    Desktop PC Price/Performance Study: 2001-2005

    This special report is a comprehensive study of cost and performance trends over the past five years for desktop computers from the major manufacturers: HP/Compaq, IBM/Lenovo, and Dell. This report allows you to: (1) accurately forecast the residual value of desktop computers in use today or planned for aquisition, based on the historical fair market value (FMV) decline curves that are documented in this report, (2) anticipate future vendor pricing strategies, (3) forecast future improvements in PC price/performance (cost/GHz), (4) obtain maximum useful life from current investments in desktop computers by understanding historical useful life, (5) formulate buying strategies by understanding the forecast for Intel processor performance. (134 pp., 32 figs.)[Read the Full Report Description]
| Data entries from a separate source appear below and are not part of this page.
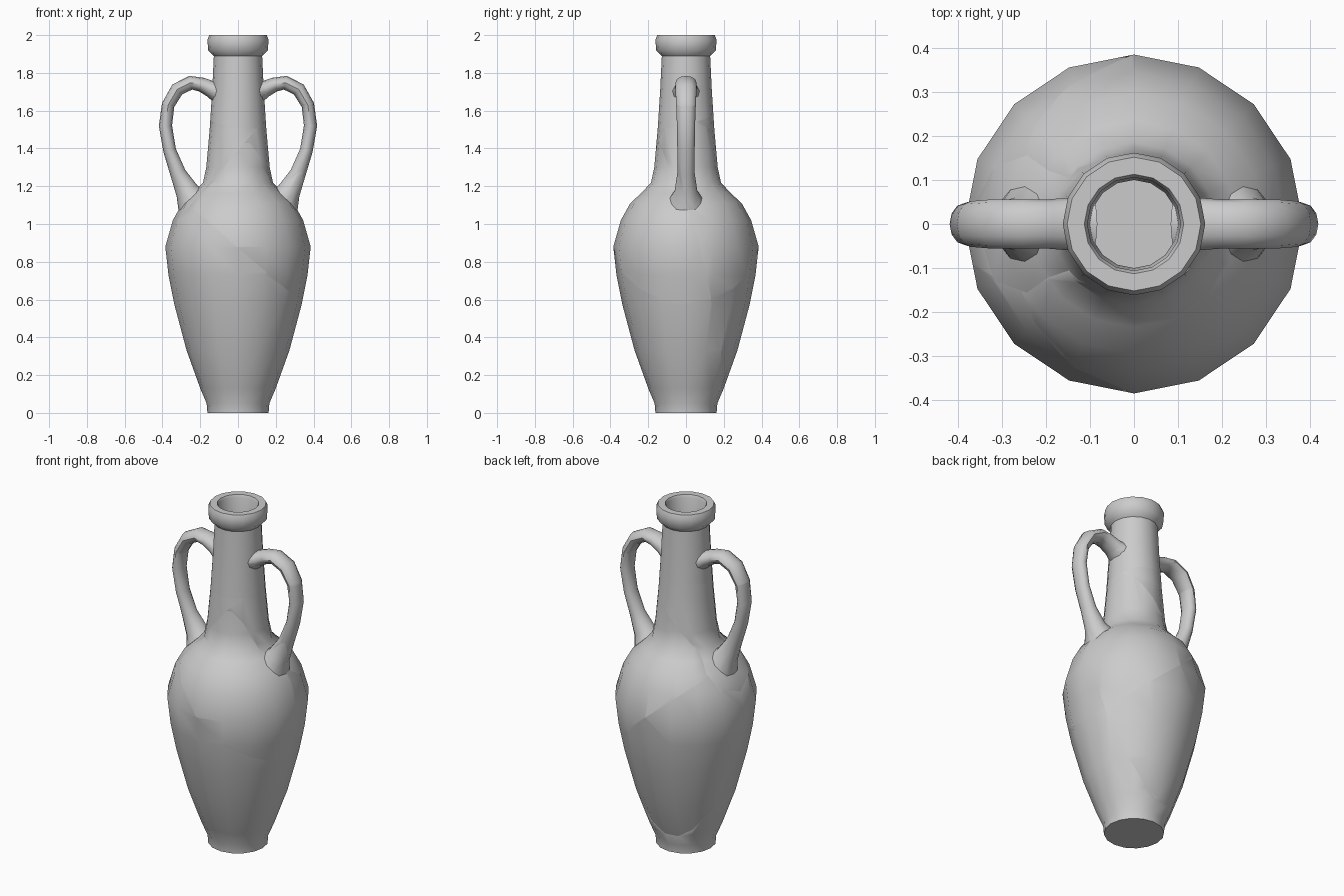
import bpy, bmesh
from math import cos, sin, pi, radians
from mathutils import Vector

if "Cube" in bpy.data.objects:
    bpy.data.objects.remove(bpy.data.objects["Cube"])

clay = bpy.data.materials.new("grey_clay")
clay.use_nodes = True
clay.diffuse_color = (0.6, 0.6, 0.6, 1)
clay.node_tree.nodes["Principled BSDF"].inputs["Base Color"].default_value = (0.6, 0.6, 0.6, 1)

SIDES = 16
HANDLE_SIDES = 12

# Pot wall as radius, height: outside from the base up, then inside down to the floor
PROFILE = [(0, 0), (.162, 0), (.166, .05), (.2, .13), (.272, .33), (.336, .57), (.368, .73),
           (.385, .88), (.345, 1.02), (.295, 1.11), (.235, 1.165), (.185, 1.22), (.168, 1.3),
           (.15, 1.5), (.136, 1.72), (.128, 1.89), (.158, 1.92), (.162, 1.975), (.152, 2),
           (.113, 2), (.106, 1.985), (.1, 1.72), (.118, 1.4), (.145, 1.22), (.26, 1.08),
           (.345, .88), (.3, .57), (.17, .14), (.13, .05), (0, .05)]

# Handle path as x, z, in-plane radius, half width; both ends flare into the pot
HANDLE = [(.105, 1.7, .062, .075), (.145, 1.715, .044, .06), (.195, 1.738, .038, .056),
          (.25, 1.748, .037, .056), (.322, 1.712, .037, .056), (.37, 1.63, .034, .052),
          (.384, 1.52, .035, .048), (.362, 1.39, .034, .046), (.318, 1.27, .042, .046),
          (.27, 1.175, .062, .06), (.235, 1.115, .092, .1)]


def bridge(bm, rings):
    """Join neighbouring rings of vertices with quads."""
    for a, b in zip(rings, rings[1:]):
        for i in range(len(a)):
            j = (i + 1) % len(a)
            bm.faces.new((a[i], a[j], b[j], b[i]))


def lathe(profile):
    bm = bmesh.new()
    rings = [[bm.verts.new((r * cos(2 * pi * i / SIDES), r * sin(2 * pi * i / SIDES), z))
              for i in range(SIDES)] for r, z in profile]
    bridge(bm, rings)
    bmesh.ops.remove_doubles(bm, verts=bm.verts, dist=1e-5)
    bmesh.ops.recalc_face_normals(bm, faces=bm.faces)
    return bm


def sweep(path, side):
    bm = bmesh.new()
    rings = []
    for k, (x, z, thick, width) in enumerate(path):
        before, after = path[max(k - 1, 0)], path[min(k + 1, len(path) - 1)]
        along = Vector((after[0] - before[0], 0, after[1] - before[1])).normalized()
        across = Vector((along.z, 0, -along.x))
        ring = []
        for i in range(HANDLE_SIDES):
            t = 2 * pi * i / HANDLE_SIDES
            p = Vector((x, 0, z)) + across * thick * cos(t) + Vector((0, width * sin(t), 0))
            ring.append(bm.verts.new((p.x * side, p.y, p.z)))
        rings.append(ring)
    bridge(bm, rings)
    bm.faces.new(rings[0])
    bm.faces.new(rings[-1])
    bmesh.ops.recalc_face_normals(bm, faces=bm.faces)
    return bm


def split(bm, plane):
    """Break a solid along a plane; return the shards above and below, both closed."""
    shards = []
    for above in (True, False):
        part = bm.copy()
        cut = bmesh.ops.bisect_plane(part, geom=part.verts[:] + part.edges[:] + part.faces[:],
                                     dist=1e-5, plane_co=plane[0], plane_no=plane[1],
                                     clear_inner=above, clear_outer=not above)
        edges = [e for e in cut["geom_cut"] if isinstance(e, bmesh.types.BMEdge)]
        if edges:
            bmesh.ops.triangle_fill(part, edges=edges, use_beauty=True)
            bmesh.ops.recalc_face_normals(part, faces=part.faces)
        shards.append(part)
    return shards


def finish(name, bm):
    if bm.faces:
        mesh = bpy.data.meshes.new(name)
        bm.to_mesh(mesh)
        mesh.materials.append(clay)
        obj = bpy.data.objects.new(name, mesh)
        bpy.context.collection.objects.link(obj)
        bpy.ops.object.select_all(action="DESELECT")
        obj.select_set(True)
        bpy.context.view_layer.objects.active = obj
        bpy.ops.object.shade_smooth_by_angle(angle=radians(42))
    bm.free()


# Crack planes as point, normal
neck_crack = ((0, 0, 1.545), (.12, -.25, 1))
shoulder_crack = ((0, 0, 1.39), (-1.15, 0, 1))
upright_crack = ((0, .227, 0), (-.221, 1, .269))
belly_crack = ((0, 0, .875), (.862, 0, 1))

# Pot body, broken into shards
neck_top, rest = split(lathe(PROFILE), neck_crack)
neck_side, lower = split(rest, shoulder_crack)
finish("neck_and_rim", neck_top)
finish("neck_side_shard", neck_side)
for where, half in zip(("back", "front"), split(lower, upright_crack)):
    for level, shard in zip(("upper", "lower"), split(half, belly_crack)):
        finish(f"{where}_{level}_body_shard", shard)

# Two handles, each snapped near the top
for name, side in (("left", 1), ("right", -1)):
    top, stem = split(sweep(HANDLE, side), ((side * .37, 0, 1.63), (.25, 0, 1)))
    # The inner end near the neck stays with the top piece
    finish(f"{name}_handle_top", top)
    if side > 0:
        for where, shard in zip(("back", "front"), split(stem, upright_crack)):
            finish(f"{name}_handle_{where}_shard", shard)
    else:
        finish(f"{name}_handle_stem", stem)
    December, 2005

  • Technology Trends - What Does 2005 Have in Store for IBM and Hewlett-Packard Users?

    What Does 2005 Have in Store for IBM and Hewlett-Packard Users?

    The New Year confronts both IBM and Hewlett-Packard customers with questions regarding the future paths of the companies. Based on user surveys and our analysis of the two companies, Computer Economics has developed forecasts of the strategies the two companies will be following in the coming year. The one clear message to both sets of customers is that market forces are continually forcing IBM and HP to recreate themselves in ways that will allow them to fight off growing competition. Click here to purchase. - $125 (USD)

    January, 2005

  • Technology Trends - An Assessment of Hewlett-Packard One Year After the Merger (3Q03)

    An Assessment of Hewlett-Packard One Year After the Merger (3Q03)

    A year after HP’s acquisition of Compaq, some of the consequences of the merger are beginning to become apparent. HP’s sales during 2002 were a credible threat to IBM’s dominance of the market, but HP lags far behind in profit margin. Part of the reason for HP’s poorer profitability is tied to difficulties in aligning products and personnel.

    July, 2003